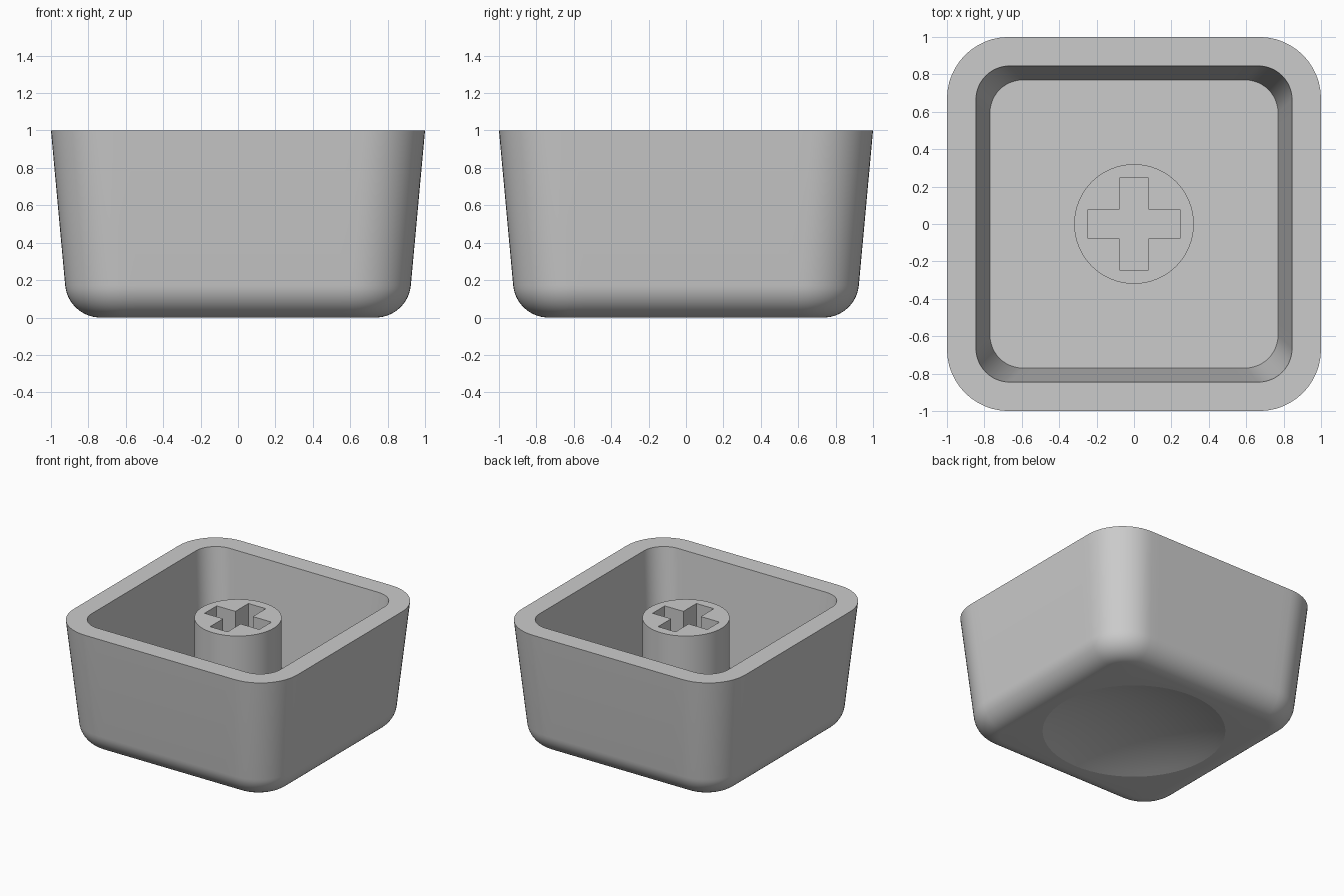
import bpy, bmesh, math
from mathutils import Vector

cube = bpy.data.objects.get("Cube")
if cube:
    bpy.data.objects.remove(cube, do_unlink=True)

FLOOR = 0.2        # cavity floor height
STEM_TOP = 0.94
DISH_R, DISH_DEPTH = 0.67, 0.11

grey = bpy.data.materials.new("grey plastic")
grey.use_nodes = True
grey.diffuse_color = (0.6, 0.6, 0.6, 1)
grey.node_tree.nodes["Principled BSDF"].inputs["Base Color"].default_value = (0.6, 0.6, 0.6, 1)


def finish(bm, name, angle):
    bmesh.ops.recalc_face_normals(bm, faces=bm.faces)
    mesh = bpy.data.meshes.new(name)
    bm.to_mesh(mesh)
    bm.free()
    mesh.materials.append(grey)
    obj = bpy.data.objects.new(name, mesh)
    bpy.context.collection.objects.link(obj)
    bpy.ops.object.select_all(action="DESELECT")
    obj.select_set(True)
    bpy.context.view_layer.objects.active = obj
    bpy.ops.object.shade_smooth_by_angle(angle=math.radians(angle))
    return obj


def rounded_square(half, radius, z, arc=12, side=16):
    """Points of a rounded square, with its straight sides subdivided."""
    pts = []
    c = half - radius
    for q in range(4):
        turn = q * math.pi / 2
        quarter = [(c + radius * math.cos(a), c + radius * math.sin(a))
                   for a in (math.pi / 2 * i / arc for i in range(arc + 1))]
        quarter += [(c - 2 * c * i / side, half) for i in range(1, side)]
        for x, y in quarter:
            pts.append(Vector((x * math.cos(turn) - y * math.sin(turn),
                               x * math.sin(turn) + y * math.cos(turn), z)))
    return pts


def loft(bm, rings):
    """Skin a stack of equal-count rings and close both ends."""
    loops = [[bm.verts.new(p) for p in ring] for ring in rings]
    for a, b in zip(loops, loops[1:]):
        for i in range(len(a)):
            j = (i + 1) % len(a)
            bm.faces.new((a[i], a[j], b[j], b[i]))
    bm.faces.new(loops[0])
    bm.faces.new(loops[-1])


# Shell: cavity floor, cavity wall, rim, tapered outside, rounded bottom edge
rings = [rounded_square(0.77, 0.175, FLOOR),
         rounded_square(0.845, 0.18, 1),
         rounded_square(1, 0.33, 1)]
fillet, steps = 0.19, 14
for i in range(steps + 1):
    a = math.radians(5 + 85 * i / steps)
    inset = fillet * (1 - math.cos(a))
    rings.append(rounded_square(0.925 - inset, 0.31 - inset, fillet * (1 - math.sin(a))))

# Shallow spherical dish in the underside
sphere = (DISH_R ** 2 + DISH_DEPTH ** 2) / (2 * DISH_DEPTH)
directions = [Vector((p.x, p.y, 0)).normalized() for p in rings[-1]]
for i in range(12):
    r = DISH_R * (1 - i / 12)
    z = math.sqrt(sphere ** 2 - r ** 2) - (sphere - DISH_DEPTH)
    rings.append([d * r + Vector((0, 0, z)) for d in directions])

bm = bmesh.new()
loft(bm, rings)
finish(bm, "cap_shell", 12)

# Stem: round post with a cross-shaped socket
bm = bmesh.new()
circle = [(0.32 * math.cos(a), 0.32 * math.sin(a))
          for a in (math.tau * i / 64 for i in range(64))]
arm, w = 0.245, 0.078
cross = []
for x, y in ((arm, -w), (arm, w), (w, w)):
    cross.append((x, y))
for _ in range(3):
    cross += [(-y, x) for x, y in cross[-3:]]
for outline in (circle, cross):
    vs = [bm.verts.new((x, y, STEM_TOP)) for x, y in outline]
    for i, v in enumerate(vs):
        bm.edges.new((v, vs[(i + 1) % len(vs)]))
bmesh.ops.triangle_fill(bm, edges=bm.edges[:], use_beauty=True)
walls = bmesh.ops.extrude_face_region(bm, geom=bm.faces[:], use_keep_orig=True)
bottom = [g for g in walls["geom"] if isinstance(g, bmesh.types.BMVert)]
bmesh.ops.translate(bm, verts=bottom, vec=(0, 0, FLOOR - STEM_TOP))
finish(bm, "stem", 30)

YOUR TASK: Exactly reproduce the lines that run from the first line of the listing above to the line containing "for a in (math.pi", including both; omit the pictures.

WRITTEN ANSWER:
import bpy, bmesh, math
from mathutils import Vector

cube = bpy.data.objects.get("Cube")
if cube:
    bpy.data.objects.remove(cube, do_unlink=True)

FLOOR = 0.2        # cavity floor height
STEM_TOP = 0.94
DISH_R, DISH_DEPTH = 0.67, 0.11

grey = bpy.data.materials.new("grey plastic")
grey.use_nodes = True
grey.diffuse_color = (0.6, 0.6, 0.6, 1)
grey.node_tree.nodes["Principled BSDF"].inputs["Base Color"].default_value = (0.6, 0.6, 0.6, 1)


def finish(bm, name, angle):
    bmesh.ops.recalc_face_normals(bm, faces=bm.faces)
    mesh = bpy.data.meshes.new(name)
    bm.to_mesh(mesh)
    bm.free()
    mesh.materials.append(grey)
    obj = bpy.data.objects.new(name, mesh)
    bpy.context.collection.objects.link(obj)
    bpy.ops.object.select_all(action="DESELECT")
    obj.select_set(True)
    bpy.context.view_layer.objects.active = obj
    bpy.ops.object.shade_smooth_by_angle(angle=math.radians(angle))
    return obj


def rounded_square(half, radius, z, arc=12, side=16):
    """Points of a rounded square, with its straight sides subdivided."""
    pts = []
    c = half - radius
    for q in range(4):
        turn = q * math.pi / 2
        quarter = [(c + radius * math.cos(a), c + radius * math.sin(a))
                   for a in (math.pi / 2 * i / arc for i in range(arc + 1))]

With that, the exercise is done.